I hadn’t realized how hot the house had gotten until Dan got home and questioned why it was 89 degrees in our bedroom. I thought I was sweating because of all the adrenaline following the Blogher15 Conference. I checked the thermostat and sure enough, something was wrong.

A series of fiddles and phone calls and it was confirmed that the central air was indeed broken, “Sorry lady. Just turn it off and we’ll see you in the morning.”

I knew this news was not going to go over well, and struggled to keep a smile on my face.“Won’t it be fun to camp out in the basement? It’s nice and cool down there.”

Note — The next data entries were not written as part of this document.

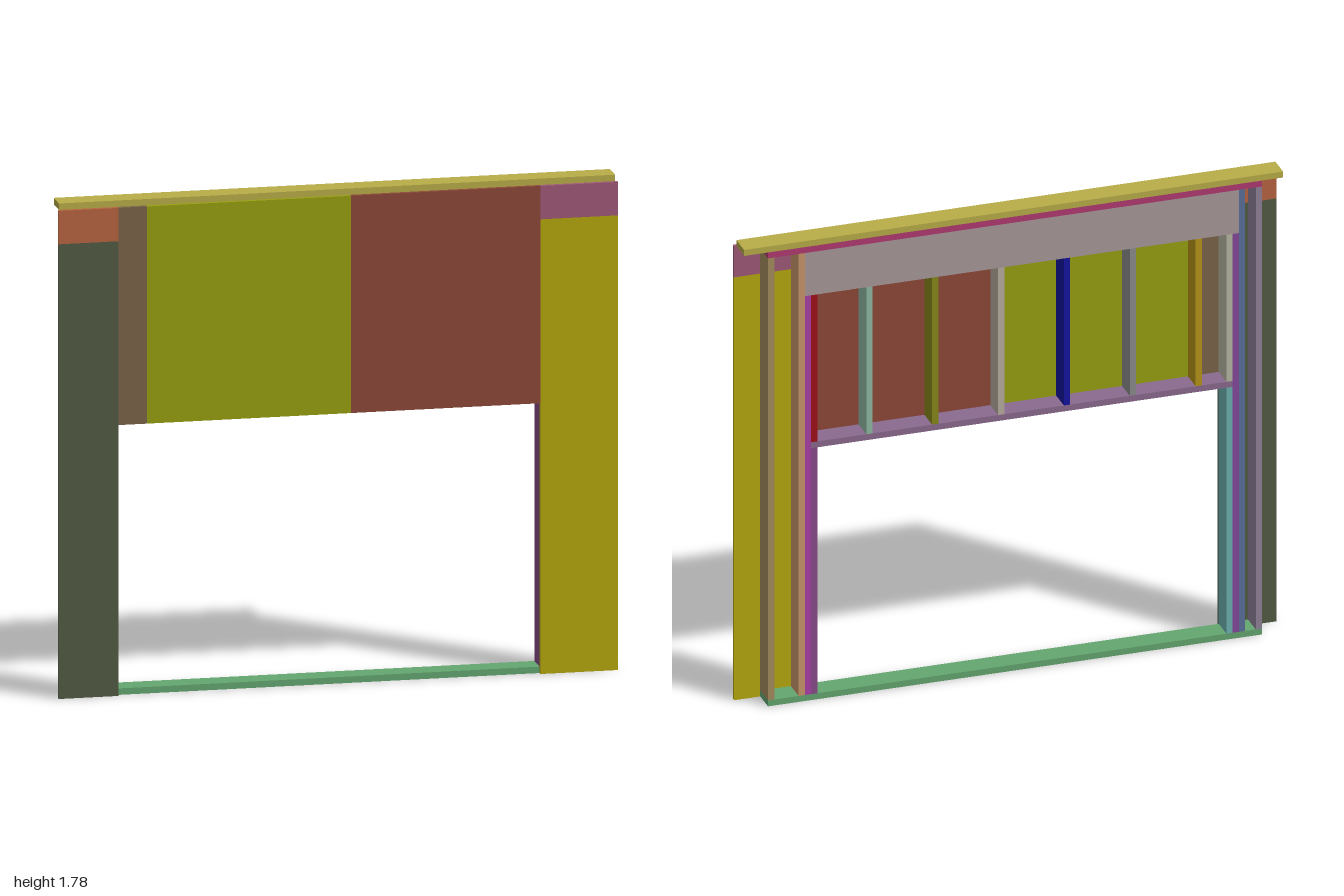
import * as THREE from 'three';

const T = 0.023;                 // lumber thickness
const BACK = -0.05, FACE = 0.035, FRONT = 0.05;
const TOP = 1.78, PLATE = TOP - 2 * T;   // PLATE: underside of the top plates
const HEADER = 1.567, SILL = 0.975;      // undersides of header and sill

export function createModel() {
  const wall = new THREE.Group();
  wall.name = 'framedWall';

  // Box given by its limits on each axis
  const board = (name, color, x0, x1, y0, y1, z0 = BACK, z1 = FACE) => {
    const mesh = new THREE.Mesh(
      new THREE.BoxGeometry(x1 - x0, y1 - y0, z1 - z0),
      new THREE.MeshStandardMaterial({ color }));
    mesh.position.set((x0 + x1) / 2, (y0 + y1) / 2, (z0 + z1) / 2);
    mesh.name = name;
    wall.add(mesh);
  };
  const stud = (name, color, x, y0, y1) => board(name, color, x, x + T, y0, y1);
  const panel = (name, color, x0, x1, y0, y1) => board(name, color, x0, x1, y0, y1, FACE, FRONT);

  // Plates
  board('bottomPlate', 0x64a670, -0.918, 0.904, 0, T);
  board('lowerTopPlate', 0xb03a70, -0.918, 0.904, PLATE, PLATE + T);
  board('upperTopPlate', 0xb8ad48, -0.996, 0.992, PLATE + T, TOP);

  // Full-height studs
  stud('leftEndStud', 0xa58c5c, 0.881, T, PLATE);
  stud('leftKingStud', 0xc8966a, 0.768, T, PLATE);
  stud('rightKingStud', 0x5a6f9a, -0.856, T, PLATE);
  stud('rightEndStud', 0x8f8098, -0.918, T, PLATE);

  // Studs carrying the header, and trimmers carrying the sill
  stud('leftJackStud', 0xa840a8, 0.745, T, HEADER);
  stud('rightJackStud', 0x84489c, -0.833, T, HEADER);
  stud('leftTrimmer', 0x8a4a8a, 0.722, T, SILL);
  stud('rightTrimmer', 0x6cb0b0, -0.81, T, SILL);

  // Header and sill
  board('header', 0xa89898, -0.833, 0.768, HEADER, PLATE);
  board('sill', 0x8a6a8e, -0.81, 0.745, SILL, SILL + T);

  // Short studs between sill and header
  stud('crippleStud', 0xa01018, 0.722, SILL + T, HEADER);
  stud('crippleStud', 0xb8b8a4, -0.81, SILL + T, HEADER);
  [0x90b8a4, 0x88881a, 0xb8aca0, 0x1414a0, 0x8c8c8c, 0xb89418].forEach((color, i) =>
    stud('crippleStud', color, 0.53 - 0.243 * i - T / 2, SILL + T, HEADER));

  // Sheathing on the front
  const sheetTop = PLATE + T, seam = 1.637;
  panel('rightSheathing', 0x525c44, -1, -0.787, 0, seam);
  panel('rightCornerSheathing', 0xb86440, -1, -0.787, seam, sheetTop);
  panel('leftSheathing', 0xb4a80e, 0.722, 1, 0, seam);
  panel('leftCornerSheathing', 0xa05878, 0.722, 1, seam, sheetTop);
  panel('upperSheathingStrip', 0x7c6448, -0.787, -0.685, SILL, sheetTop);
  panel('upperSheathingMiddle', 0x98a010, -0.685, 0.044, SILL, sheetTop);
  panel('upperSheathingLeft', 0x8e4838, 0.044, 0.722, SILL, sheetTop);

  return wall;
}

I would love to share that my entire family was excited and happy with the situation. I can’t – we are a NORMAL family. There was a lot of storming around the house and dinner was completely silent (following the rule that if you can’t say anything nice, don’t say anything at all). We did manage to get the basement set up without killing each other and then discussed bed assignments. The original plan was that Dan and I would share the pull-out couch, Jack would take the blow-up bed and Anna would sleep on the floor. She’s heading to Outward Bound next week and it seemed like good practice.

An hour into our camping trip, I realized both of the children were still awake and I told Anna to take my spot. I would share a bed with Jack to try to calm him. Jack doesn’t have the ability to easily shut down for the night. He gets distracted and fidgety. Brain damage is strange. I spent the next several hours trying desperately to get Jack to go to sleep. Just when I would think he was out, he would sit up and attack me with his elbow, leg or his entire body. At one point, he fell asleep with his body folded completely over me. I was so tired that I just let it be and closed my eyes. When I woke up a couple of hours later, I realized that he had peed on me.

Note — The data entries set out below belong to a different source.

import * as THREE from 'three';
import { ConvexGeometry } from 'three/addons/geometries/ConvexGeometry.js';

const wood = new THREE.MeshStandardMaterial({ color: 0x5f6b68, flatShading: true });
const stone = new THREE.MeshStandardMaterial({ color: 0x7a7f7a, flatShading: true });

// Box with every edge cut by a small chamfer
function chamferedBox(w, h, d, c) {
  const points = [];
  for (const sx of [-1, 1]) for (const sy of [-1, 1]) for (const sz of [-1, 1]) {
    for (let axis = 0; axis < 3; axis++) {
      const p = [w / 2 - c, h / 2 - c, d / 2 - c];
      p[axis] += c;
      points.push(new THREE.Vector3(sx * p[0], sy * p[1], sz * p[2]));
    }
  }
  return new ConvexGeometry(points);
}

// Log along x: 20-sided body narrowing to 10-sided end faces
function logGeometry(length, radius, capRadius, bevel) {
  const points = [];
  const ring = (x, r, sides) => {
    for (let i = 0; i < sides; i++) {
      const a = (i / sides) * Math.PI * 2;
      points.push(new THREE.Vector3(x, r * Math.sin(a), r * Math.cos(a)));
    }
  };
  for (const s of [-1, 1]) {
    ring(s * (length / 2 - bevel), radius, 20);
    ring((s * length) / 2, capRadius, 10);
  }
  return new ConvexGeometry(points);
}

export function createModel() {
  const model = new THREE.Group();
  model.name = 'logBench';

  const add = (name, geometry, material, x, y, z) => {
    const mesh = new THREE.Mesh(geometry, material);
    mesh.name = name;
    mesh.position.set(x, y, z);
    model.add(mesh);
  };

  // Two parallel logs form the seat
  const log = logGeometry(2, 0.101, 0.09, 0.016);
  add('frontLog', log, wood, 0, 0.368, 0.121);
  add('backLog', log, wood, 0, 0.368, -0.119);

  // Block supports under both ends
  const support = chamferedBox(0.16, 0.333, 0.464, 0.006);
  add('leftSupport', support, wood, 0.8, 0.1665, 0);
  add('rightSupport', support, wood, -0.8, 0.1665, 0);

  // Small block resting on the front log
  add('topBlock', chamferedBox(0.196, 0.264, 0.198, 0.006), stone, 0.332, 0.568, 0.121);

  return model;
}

I know that more than one of you are saying to themselves, “Last time I hung out with Jess, I did notice that she pees an extraordinary amount . . . maybe . . . ”

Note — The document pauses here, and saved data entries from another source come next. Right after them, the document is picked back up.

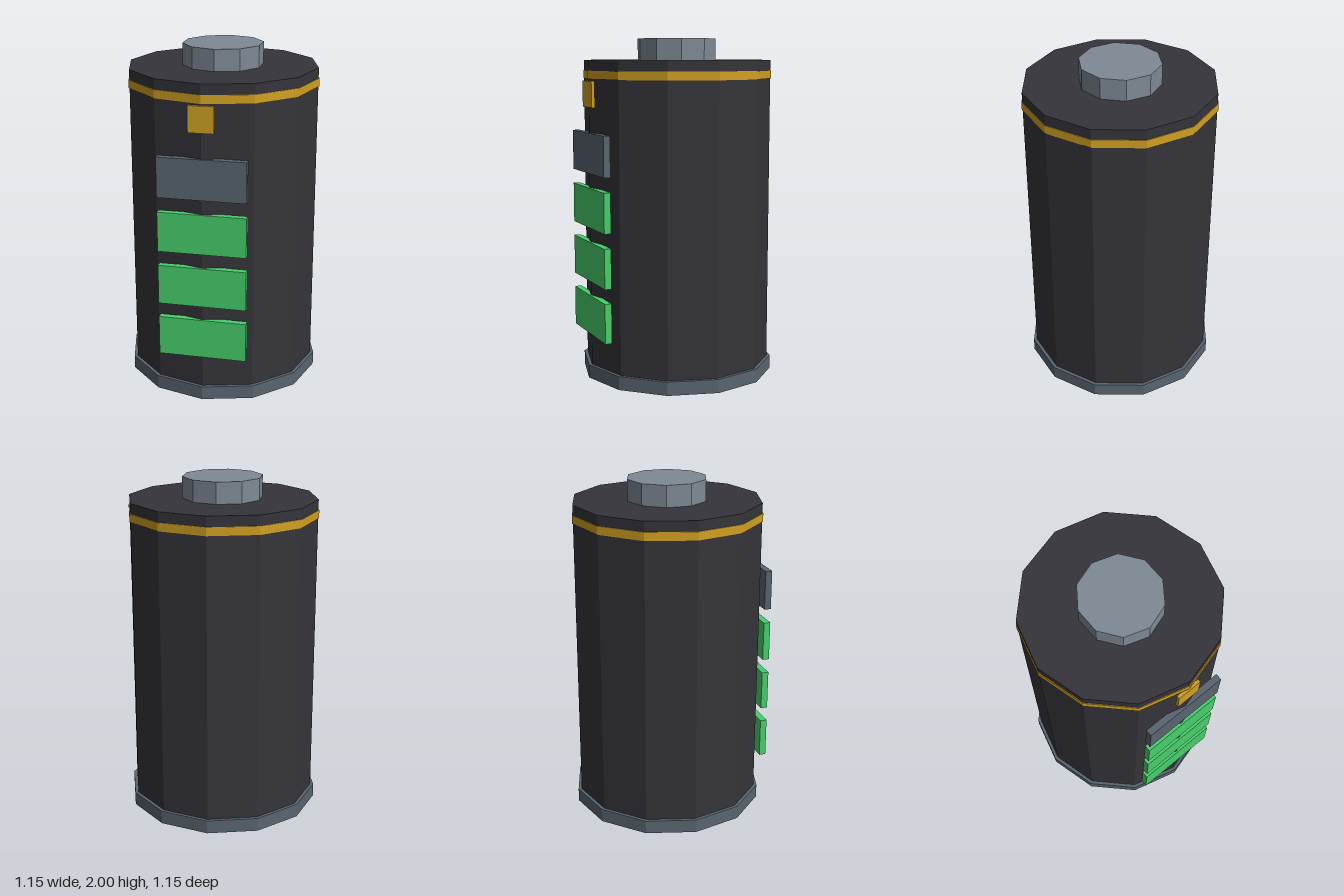
import * as THREE from 'three';

const paint = (name, color) => {
  const m = new THREE.MeshStandardMaterial({ color });
  m.name = name;
  m.flatShading = true;
  return m;
};

export function createModel() {
  const casingDark = paint('casing charcoal', 0x35343a);
  const steel = paint('slate grey', 0x5a6570);
  const terminalGrey = paint('terminal grey', 0x7f8a95);
  const gold = paint('gold', 0xd0a022);
  const green = paint('charge green', 0x48cf6c);

  const model = new THREE.Group();
  model.name = 'battery';

  const add = (name, geometry, material, y, z = 0) => {
    const mesh = new THREE.Mesh(geometry, material);
    mesh.name = name;
    mesh.position.set(0, y, z);
    model.add(mesh);
  };
  // Faceted cylinder spanning y0 to y1, with a corner facing the front
  const drum = (name, radius, y0, y1, sides, material) =>
    add(name, new THREE.CylinderGeometry(radius, radius, y1 - y0, sides), material, (y0 + y1) / 2);

  // Casing, base rim, band and terminal
  drum('casing', 0.555, 0.02, 1.875, 12, casingDark);
  drum('baseRim', 0.575, 0, 0.08, 12, steel);
  drum('goldBand', 0.56, 1.768, 1.816, 12, gold);
  drum('terminal', 0.235, 1.87, 2, 10, terminalGrey);

  // Charge bars: three lit, the top one unlit
  for (let i = 0; i < 4; i++) {
    add(i < 3 ? 'litChargeBar' : 'unlitChargeBar', new THREE.BoxGeometry(0.508, 0.234, 0.04),
      i < 3 ? green : steel, 0.387 + i * 0.319, 0.545);
  }

  // Small indicator tab below the band
  add('indicatorTab', new THREE.BoxGeometry(0.146, 0.15, 0.02), gold, 1.683, 0.555);

  return model;
}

It’s true. I am a pee-er (spelling?). I’ve been told my issues are a little gift from the ALD gene. Woman (generally) don’t develop major symptoms, but they do tend to receive an assortment of little reminders that the gene is lurking. I don’t have much to complain about. Some numbness in my feet and a bladder than doesn’t work perfectly. My Fitbit tells me I wake up 4-5 times a night and walk approximately 170 steps. During the day can be even worse. My family is accustomed to many unexpected stops while on the road.  Dan knows to ask, “Should I wait for the next rest stop or just pull over?“  – I always have a roll of toilet paper handy and my husband it a good man.

I do admit to my “issue”, but last night was all Jack. I still love the boy, but I don’t like being peed on.

Love, Jess